We also hosted analytics-focused panels to help connect analysts, players, and media members. These panels featuring viewpoints of players and ex-players such as Colleen Coyne, Karell Émard, and Emma woods, as well as media members such as Erica L. Ayala, Gabs Fundaro, Nicole Haase, Marisa Ingemi, and Spencer Fascetta.

WHKYHAC hopefully will be an annual event going forward.

Archived presentations and data can be found on whkyhac.com and on the WHKYHAC https://www.youtube.com/channel/UCd_owNMk_0mkqSLnRdXVLiQ

Player Archetypes with Nayan Patel

With this novel project, we used several established metrics in conjunction with machine learning to identify data-driven player archetypes in the Big Data Cup women's hockey dataset. We found four forward archetypes, dependent, balanced, playmaker, and shooter, as well as three defensive archetypes, disruptor, two-way, and defensive. Particularly, we found in comparing men’s and women’s hockey, forward archetypes are very similar across the two types of hockey, but critical differences in women's hockey rules cause defender roles to be different.

We submitted this project to the Big Data Cup (paper), where we were named as Honorable Mentions for this project and presented our project at OTTHAC 2021. We also presented this project at the Ohio State University Sports and Society Institute Undergraduate Research Fair, where we were honored for our Outstanding Application of Analytics in this project.

An Nguyen made a comparison radar plot based on this project.

CWHL Aging Curves

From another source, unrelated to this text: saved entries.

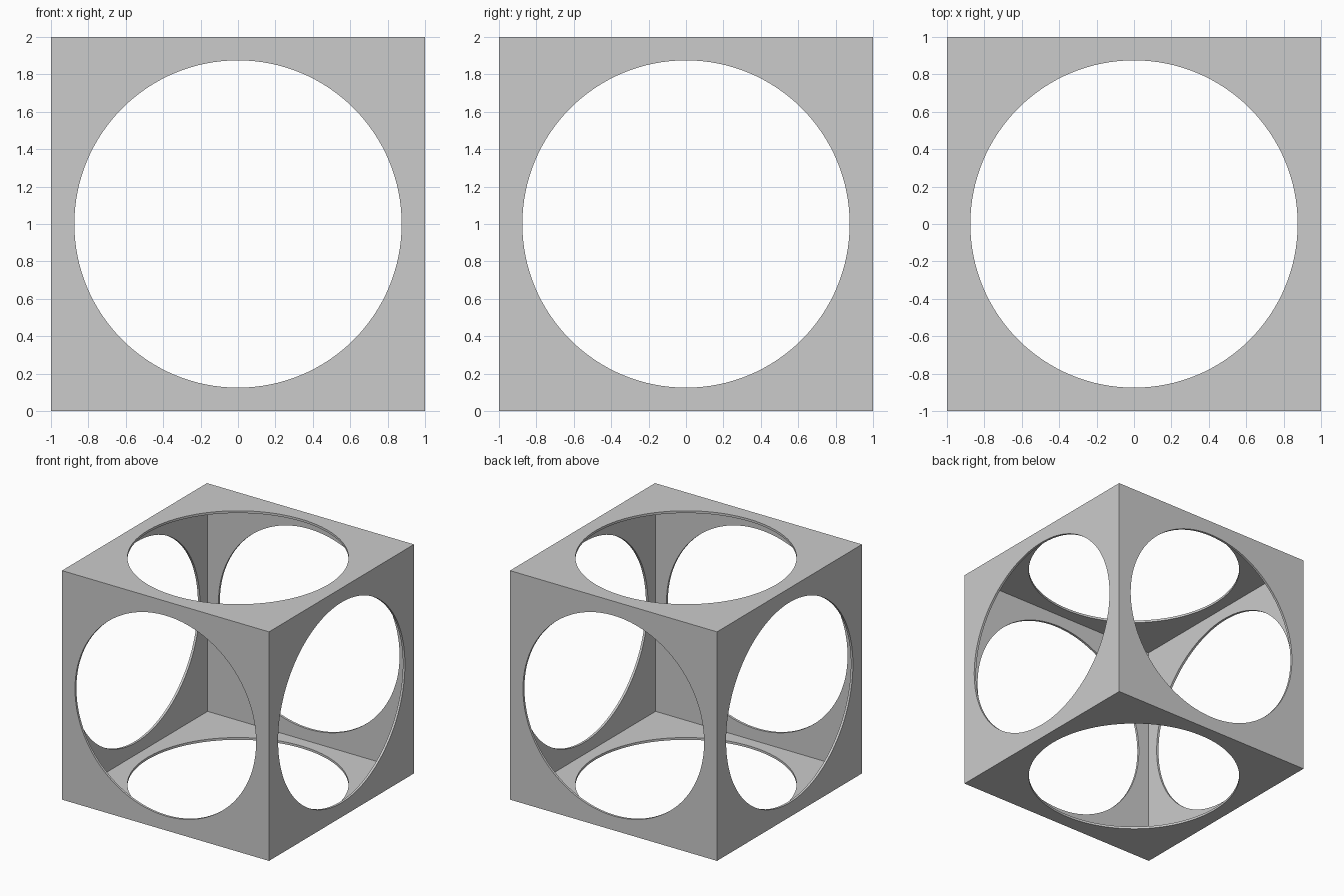
import bpy
from math import pi

if "Cube" in bpy.data.objects:
    bpy.data.objects.remove(bpy.data.objects["Cube"], do_unlink=True)

SIZE, WALL, HOLE_RADIUS, SIDES = 2.0, 0.02, 0.875, 128
CENTRE = (0, 0, SIZE / 2)

grey = bpy.data.materials.new("light_grey")
grey.use_nodes = True
colour = (0.6, 0.6, 0.6, 1)
grey.diffuse_color = colour
bsdf = next(n for n in grey.node_tree.nodes if n.type == "BSDF_PRINCIPLED")
bsdf.inputs["Base Color"].default_value = colour


def apply(obj, modifier):
    bpy.ops.object.select_all(action="DESELECT")
    obj.select_set(True)
    bpy.context.view_layer.objects.active = obj
    bpy.ops.object.modifier_apply(modifier=modifier.name)


# Thin-walled hollow box
bpy.ops.mesh.primitive_cube_add(size=SIZE, location=CENTRE)
box = bpy.context.object
box.name = "hollow_box"
box.data.materials.append(grey)
shell = box.modifiers.new("wall", "SOLIDIFY")
shell.thickness = WALL
shell.offset = -1
shell.use_even_offset = True
apply(box, shell)

# Round opening through each pair of opposite walls
for rotation in ((0, 0, 0), (pi / 2, 0, 0), (0, pi / 2, 0)):
    bpy.ops.mesh.primitive_cylinder_add(
        vertices=SIDES, radius=HOLE_RADIUS, depth=SIZE * 1.2,
        location=CENTRE, rotation=rotation)
    cutter = bpy.context.object
    cutter.name = "opening_cutter"
    cutter.hide_render = True
    cutter.data.materials.append(grey)
    cut = box.modifiers.new("opening", "BOOLEAN")
    cut.operation = "DIFFERENCE"
    cut.solver = "EXACT"
    cut.object = cutter
    apply(box, cut)
    bpy.data.objects.remove(cutter, do_unlink=True)

# Smooth hole rims, crisp box edges
bpy.ops.object.select_all(action="DESELECT")
box.select_set(True)
bpy.context.view_layer.objects.active = box
bpy.ops.object.shade_smooth_by_angle(angle=pi / 6)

When this project was conceived, it is unknown at what age a typical women’s hockey player produces their “peak” performance at. The careers of female hockey players can be somewhat sporadic, with breaks for the Olympics, pursuit of other professions, and various life events. This further complicates the task of discerning the ages of top production. In this project, I was able to identify peaks in offensive and defensive ability at certain ages among women’s hockey players despite these career interruptions. Following previous studies on aging curves in baseball and men’s hockey, I used the most advanced CWHL measures available at the time with the “delta method” to construct an aging curve using twelve seasons of CWHL data. This aging curve is then analyzed to determine when, on average, the peak performances in player’s career occur should they exist. Ultimately, this project offered novel insights into the evolution of female hockey players and helped break ground for other aging curve projects, particularly Mike Murphy's NCAA aging curve project and Ben Howell's work on NWHL aging curves.

This project was presented at RITSAC 2020: (slides) https://docs.google.com/presentation/d/1Ej0b_gSgh5R93TE9l9gNBH62meV0AEifvqI2K5dg1FE/edit#slide=id.p, (video @ 4:41:00) https://hockey-graphs.com/2019/09/21/2019-ritsac-slides-and-video/

PHF (NWHL) Event Location Mapping

Though my first foray into women's hockey analytics is no longer publicly available, it was a part of an initial wave of projects in 2018 that put women's hockey analytics on the map. Being an exclusively visual project, it was also easy and succinct women's hockey content to engage with on a Twitter timeline, which I believe helped grow awareness of women's hockey. My event location map featured all available PHF (at the time NWHL) location data, which included shots, blocks, saves, turnovers and penalties, and could be filtered by a number of categories.

I presented this tool at SEAHAC in 2019: https://youtu.be/RlZs5Ue4Rpc?t=7899

This Tableau tool was written about on the Ice Garden: https://www.theicegarden.com/2018/9/21/17871558/nwhl-event-map-buffalo-beauts-metropolitan-riveters-connecticut-whale-boston-pride-analytics.